This may be the last time I ever sit in this library. Actually, it definitely is. Four years of college I spent here, guzzling Red Eyes at 2:30 in the morning to cram for my 8 a.m. exams. Checking Facebook more than studying. Stumbling more than Facebook. I wonder how much good this library really did me, in the end.
I’m finally getting out of here, again. Out of the town I grew up in, where the bulk of the memories that occupy my brain rest, waiting for the day their neurons may be excited and call to consciousness the time I got hit by a tire swing in 6th grade and cried in front of everyone. Yep, I’m finally leaving. Again.
The first time I left we packed up my Explorer with everything we owned, which wasn’t much, being 19 year old college kids. Well, then a day later college dropouts, I guess. We drove West with our only goal California, no plan, barely any money, and a beaten self confidence that needed something extreme to renew, rebuild and rehabilitate itself. And we found jobs as Camp Counselors and Surf Instructors and Ocean Lifeguards at a camp in south San Diego. And we lived and ate for free and made $50 a day for 9 months. It was fun. The confidence returned, eventually.
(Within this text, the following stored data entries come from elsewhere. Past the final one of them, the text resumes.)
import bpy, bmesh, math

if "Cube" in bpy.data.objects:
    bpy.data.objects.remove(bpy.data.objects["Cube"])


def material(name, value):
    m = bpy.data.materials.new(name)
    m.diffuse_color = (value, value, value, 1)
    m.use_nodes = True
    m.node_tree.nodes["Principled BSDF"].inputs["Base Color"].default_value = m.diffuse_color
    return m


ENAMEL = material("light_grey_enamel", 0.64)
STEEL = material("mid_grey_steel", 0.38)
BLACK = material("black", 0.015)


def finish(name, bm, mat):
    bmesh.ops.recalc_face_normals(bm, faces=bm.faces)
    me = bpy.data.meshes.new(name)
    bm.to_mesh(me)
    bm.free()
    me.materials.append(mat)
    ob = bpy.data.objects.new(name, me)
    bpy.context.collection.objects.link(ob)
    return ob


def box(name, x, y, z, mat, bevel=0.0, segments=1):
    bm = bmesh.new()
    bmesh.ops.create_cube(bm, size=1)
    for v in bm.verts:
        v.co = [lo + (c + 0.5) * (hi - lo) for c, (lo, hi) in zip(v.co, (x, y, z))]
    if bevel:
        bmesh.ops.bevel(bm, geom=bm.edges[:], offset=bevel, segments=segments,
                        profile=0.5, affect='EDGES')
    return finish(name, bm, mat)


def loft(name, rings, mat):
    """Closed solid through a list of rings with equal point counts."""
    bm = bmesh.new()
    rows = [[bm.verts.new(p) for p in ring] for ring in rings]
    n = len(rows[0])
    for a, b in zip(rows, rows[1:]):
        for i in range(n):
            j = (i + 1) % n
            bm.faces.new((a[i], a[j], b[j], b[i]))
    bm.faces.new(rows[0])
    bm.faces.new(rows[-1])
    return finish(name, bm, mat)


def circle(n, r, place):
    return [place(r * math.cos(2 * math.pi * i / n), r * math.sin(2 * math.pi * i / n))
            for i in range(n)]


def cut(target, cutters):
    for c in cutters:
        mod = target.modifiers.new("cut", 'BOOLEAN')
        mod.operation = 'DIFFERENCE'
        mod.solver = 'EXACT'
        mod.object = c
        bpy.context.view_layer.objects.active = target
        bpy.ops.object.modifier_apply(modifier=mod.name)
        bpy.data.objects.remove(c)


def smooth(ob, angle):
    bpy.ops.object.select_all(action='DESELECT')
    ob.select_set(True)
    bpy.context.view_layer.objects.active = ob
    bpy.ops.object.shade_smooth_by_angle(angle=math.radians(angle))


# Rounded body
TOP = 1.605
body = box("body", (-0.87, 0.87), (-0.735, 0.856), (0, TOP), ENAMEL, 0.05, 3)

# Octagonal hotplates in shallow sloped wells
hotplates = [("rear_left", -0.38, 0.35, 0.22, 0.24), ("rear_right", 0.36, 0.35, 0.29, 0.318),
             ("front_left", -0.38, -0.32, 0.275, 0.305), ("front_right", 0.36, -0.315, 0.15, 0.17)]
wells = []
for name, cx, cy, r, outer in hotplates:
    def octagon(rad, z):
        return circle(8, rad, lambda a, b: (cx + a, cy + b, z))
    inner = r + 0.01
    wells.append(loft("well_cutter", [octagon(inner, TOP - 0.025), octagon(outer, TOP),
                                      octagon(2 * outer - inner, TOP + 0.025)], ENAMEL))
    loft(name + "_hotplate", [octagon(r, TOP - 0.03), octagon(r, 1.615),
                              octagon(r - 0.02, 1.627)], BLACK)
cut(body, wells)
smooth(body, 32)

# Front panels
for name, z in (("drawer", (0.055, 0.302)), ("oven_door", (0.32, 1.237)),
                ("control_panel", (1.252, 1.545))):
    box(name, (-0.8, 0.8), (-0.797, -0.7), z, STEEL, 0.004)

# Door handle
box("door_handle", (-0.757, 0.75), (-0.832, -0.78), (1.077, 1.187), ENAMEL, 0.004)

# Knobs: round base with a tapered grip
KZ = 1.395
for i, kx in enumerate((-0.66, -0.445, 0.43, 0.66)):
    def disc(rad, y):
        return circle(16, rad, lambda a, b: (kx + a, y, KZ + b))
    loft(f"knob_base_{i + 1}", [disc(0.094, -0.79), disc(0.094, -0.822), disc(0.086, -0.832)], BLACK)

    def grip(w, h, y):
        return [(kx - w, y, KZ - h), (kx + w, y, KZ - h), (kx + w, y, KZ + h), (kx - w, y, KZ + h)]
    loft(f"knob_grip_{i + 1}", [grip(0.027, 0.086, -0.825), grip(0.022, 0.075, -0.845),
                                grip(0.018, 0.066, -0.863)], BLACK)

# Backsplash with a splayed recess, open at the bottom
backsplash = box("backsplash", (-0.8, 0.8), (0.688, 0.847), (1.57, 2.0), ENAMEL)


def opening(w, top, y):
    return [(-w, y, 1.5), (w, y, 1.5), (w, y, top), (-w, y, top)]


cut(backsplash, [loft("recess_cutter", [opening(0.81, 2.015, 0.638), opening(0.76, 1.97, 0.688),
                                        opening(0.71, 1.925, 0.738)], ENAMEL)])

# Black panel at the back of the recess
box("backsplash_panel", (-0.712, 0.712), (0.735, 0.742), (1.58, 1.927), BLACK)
Then, after two years of bumbling around, working shit jobs and sleeping in tents, I decided to come back here. To this town, this place where I grew up. Where all those memories are. To this library.
And now I’m done. No one will hire me, I’m overqualified for minimum wage jobs, they’ve told me. Underqualified for a real job, they say. So, what does a college graduate who can’t get a job, with $5,000 in his bank account, do? Hike the fucking Appalachian Trail.
I spent $1200 on gear. It’s all really good stuff. Stuff that will last me a lifetime and even if it breaks the companies are those kind of companies that will fix and replace the stuff because they’re those kind of companies. Why aren’t more companies like that? “We make high quality stuff, you buy it. It’s so high quality that if it breaks, we’ll fix it for you.” Maybe because these people have spent time in the mountains and they get it. They get it.
I’m hopping on the Greyhound on Sunday, I’ll be at Springer Mountain early Monday morning. That’s October 8, 2012. I don’t know how long I’ll hike. I don’t know if I’ll even like it. I don’t know if I’ll get shot by a hunter or bitten by a snake. Or attacked by a bear. I don’t know if I’ll get caught in a blizzard and die or if I can handle being alone for so long. All I know is I’m going to hike.
And so I’ve come to determine this place sucks it out of you. Or me, at least. The life, that is. That’s what it sucks. Almost two years back here and before I decided to go to the mountains I was right back where I started. Melancholy. Boring. Unenthused. Most of the kids here aren’t from here, so they don’t know. They don’t know how skewed the view of life is. Work, drink, work, fish, drink, work, fish. With a few big trucks and politics and hipsters thrown in there. Some people love that. I’ll probably never understand why.
May my charisma and confidence and enthusiasm return, or at least gain new life, by the beauty, wonder, and solitude I seek.
May I see things and feel feelings I’ve never felt.
May I become so enthralled by the beauty of nature that I cry.
May I suck the juiciest juices out of life that it has to offer me, spit out the seeds, cringe a little from the sourness, swallow, and smile that I have done something only a handful of human beings have done or will ever do.
May I become me, again.